=== Section Start ===
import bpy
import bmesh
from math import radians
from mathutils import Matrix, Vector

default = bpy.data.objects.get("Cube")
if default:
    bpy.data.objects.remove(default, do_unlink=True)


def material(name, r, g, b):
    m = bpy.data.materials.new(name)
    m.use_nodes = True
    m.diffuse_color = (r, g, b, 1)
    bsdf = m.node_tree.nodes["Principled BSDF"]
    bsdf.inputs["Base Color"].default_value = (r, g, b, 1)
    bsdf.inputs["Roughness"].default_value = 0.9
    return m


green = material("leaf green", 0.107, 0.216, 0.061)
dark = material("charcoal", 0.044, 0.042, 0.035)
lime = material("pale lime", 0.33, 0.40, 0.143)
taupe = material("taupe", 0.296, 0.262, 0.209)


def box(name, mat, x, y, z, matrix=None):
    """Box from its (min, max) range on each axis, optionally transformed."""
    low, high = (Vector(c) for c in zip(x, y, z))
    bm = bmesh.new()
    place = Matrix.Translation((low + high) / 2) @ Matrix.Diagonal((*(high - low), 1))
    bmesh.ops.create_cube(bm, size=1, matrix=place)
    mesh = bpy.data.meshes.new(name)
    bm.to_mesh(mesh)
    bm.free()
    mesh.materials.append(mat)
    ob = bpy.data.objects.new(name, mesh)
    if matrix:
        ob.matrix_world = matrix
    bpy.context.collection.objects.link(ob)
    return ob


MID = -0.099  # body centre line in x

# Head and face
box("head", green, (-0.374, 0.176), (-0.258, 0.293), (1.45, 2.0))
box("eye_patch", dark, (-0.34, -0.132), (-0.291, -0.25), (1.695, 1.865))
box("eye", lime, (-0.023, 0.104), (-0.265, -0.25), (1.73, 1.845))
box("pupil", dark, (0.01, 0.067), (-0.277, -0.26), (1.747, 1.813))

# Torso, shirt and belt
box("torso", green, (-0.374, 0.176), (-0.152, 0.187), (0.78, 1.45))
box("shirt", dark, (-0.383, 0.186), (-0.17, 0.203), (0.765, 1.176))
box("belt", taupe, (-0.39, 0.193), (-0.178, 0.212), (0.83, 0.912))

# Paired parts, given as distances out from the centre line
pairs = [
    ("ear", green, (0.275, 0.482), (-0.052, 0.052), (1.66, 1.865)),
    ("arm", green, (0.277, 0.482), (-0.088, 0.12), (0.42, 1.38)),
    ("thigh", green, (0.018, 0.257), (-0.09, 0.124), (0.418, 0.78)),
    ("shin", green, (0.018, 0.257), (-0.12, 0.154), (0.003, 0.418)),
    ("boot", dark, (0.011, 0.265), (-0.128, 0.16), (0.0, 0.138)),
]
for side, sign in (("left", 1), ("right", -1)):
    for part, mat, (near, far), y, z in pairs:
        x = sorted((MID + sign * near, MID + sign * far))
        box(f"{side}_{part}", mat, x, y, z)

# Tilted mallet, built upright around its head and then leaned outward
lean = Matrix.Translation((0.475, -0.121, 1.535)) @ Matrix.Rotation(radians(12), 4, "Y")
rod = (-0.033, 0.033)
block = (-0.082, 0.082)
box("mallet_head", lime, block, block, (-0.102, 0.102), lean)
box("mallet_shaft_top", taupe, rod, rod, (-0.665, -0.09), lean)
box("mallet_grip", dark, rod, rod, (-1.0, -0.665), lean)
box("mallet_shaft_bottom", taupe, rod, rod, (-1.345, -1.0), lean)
=== Section End ===
=== Section Start ===
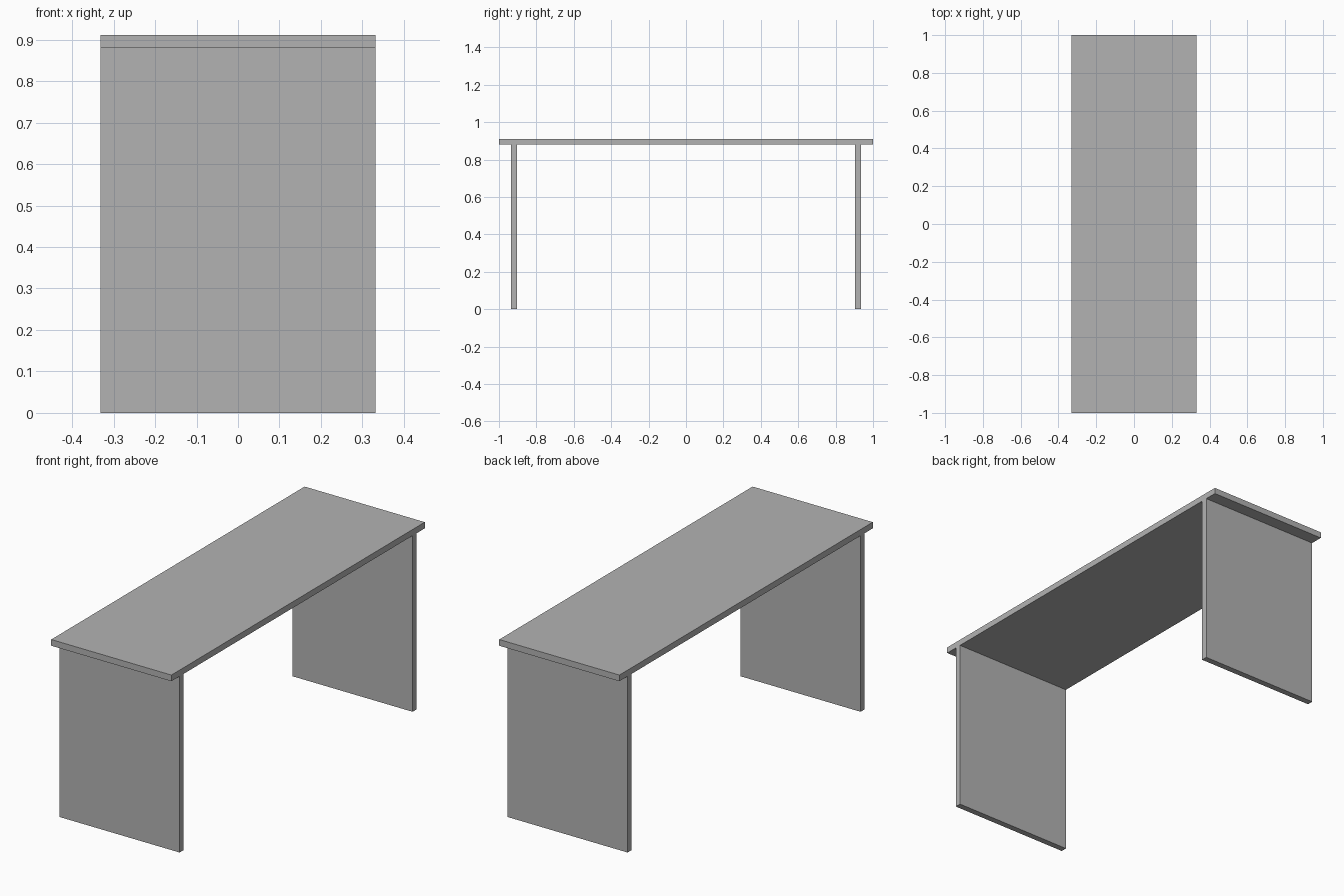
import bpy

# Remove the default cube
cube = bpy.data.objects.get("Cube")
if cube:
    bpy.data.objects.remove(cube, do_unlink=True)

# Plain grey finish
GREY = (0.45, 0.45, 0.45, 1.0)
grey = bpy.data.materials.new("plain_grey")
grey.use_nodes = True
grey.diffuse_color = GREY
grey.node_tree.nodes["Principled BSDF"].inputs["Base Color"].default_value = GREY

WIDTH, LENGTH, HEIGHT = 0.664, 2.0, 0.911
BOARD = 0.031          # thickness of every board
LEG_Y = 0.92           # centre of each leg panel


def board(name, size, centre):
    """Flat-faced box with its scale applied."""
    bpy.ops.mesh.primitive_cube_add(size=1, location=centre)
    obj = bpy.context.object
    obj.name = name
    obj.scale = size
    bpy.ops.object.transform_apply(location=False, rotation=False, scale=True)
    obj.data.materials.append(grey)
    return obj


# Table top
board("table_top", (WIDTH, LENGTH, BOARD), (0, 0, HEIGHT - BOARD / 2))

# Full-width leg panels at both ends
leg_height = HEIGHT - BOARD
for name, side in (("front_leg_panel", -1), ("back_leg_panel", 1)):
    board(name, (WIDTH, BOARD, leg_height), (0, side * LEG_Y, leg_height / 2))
=== Section End ===
Try it: Starting at the line that contains "x = sorted((MID" and stopping after the line that contains "(-1.345, -1.0), lean)", write out every line exactly as it appears above, and no other line.

Response area:
        x = sorted((MID + sign * near, MID + sign * far))
        box(f"{side}_{part}", mat, x, y, z)

# Tilted mallet, built upright around its head and then leaned outward
lean = Matrix.Translation((0.475, -0.121, 1.535)) @ Matrix.Rotation(radians(12), 4, "Y")
rod = (-0.033, 0.033)
block = (-0.082, 0.082)
box("mallet_head", lime, block, block, (-0.102, 0.102), lean)
box("mallet_shaft_top", taupe, rod, rod, (-0.665, -0.09), lean)
box("mallet_grip", dark, rod, rod, (-1.0, -0.665), lean)
box("mallet_shaft_bottom", taupe, rod, rod, (-1.345, -1.0), lean)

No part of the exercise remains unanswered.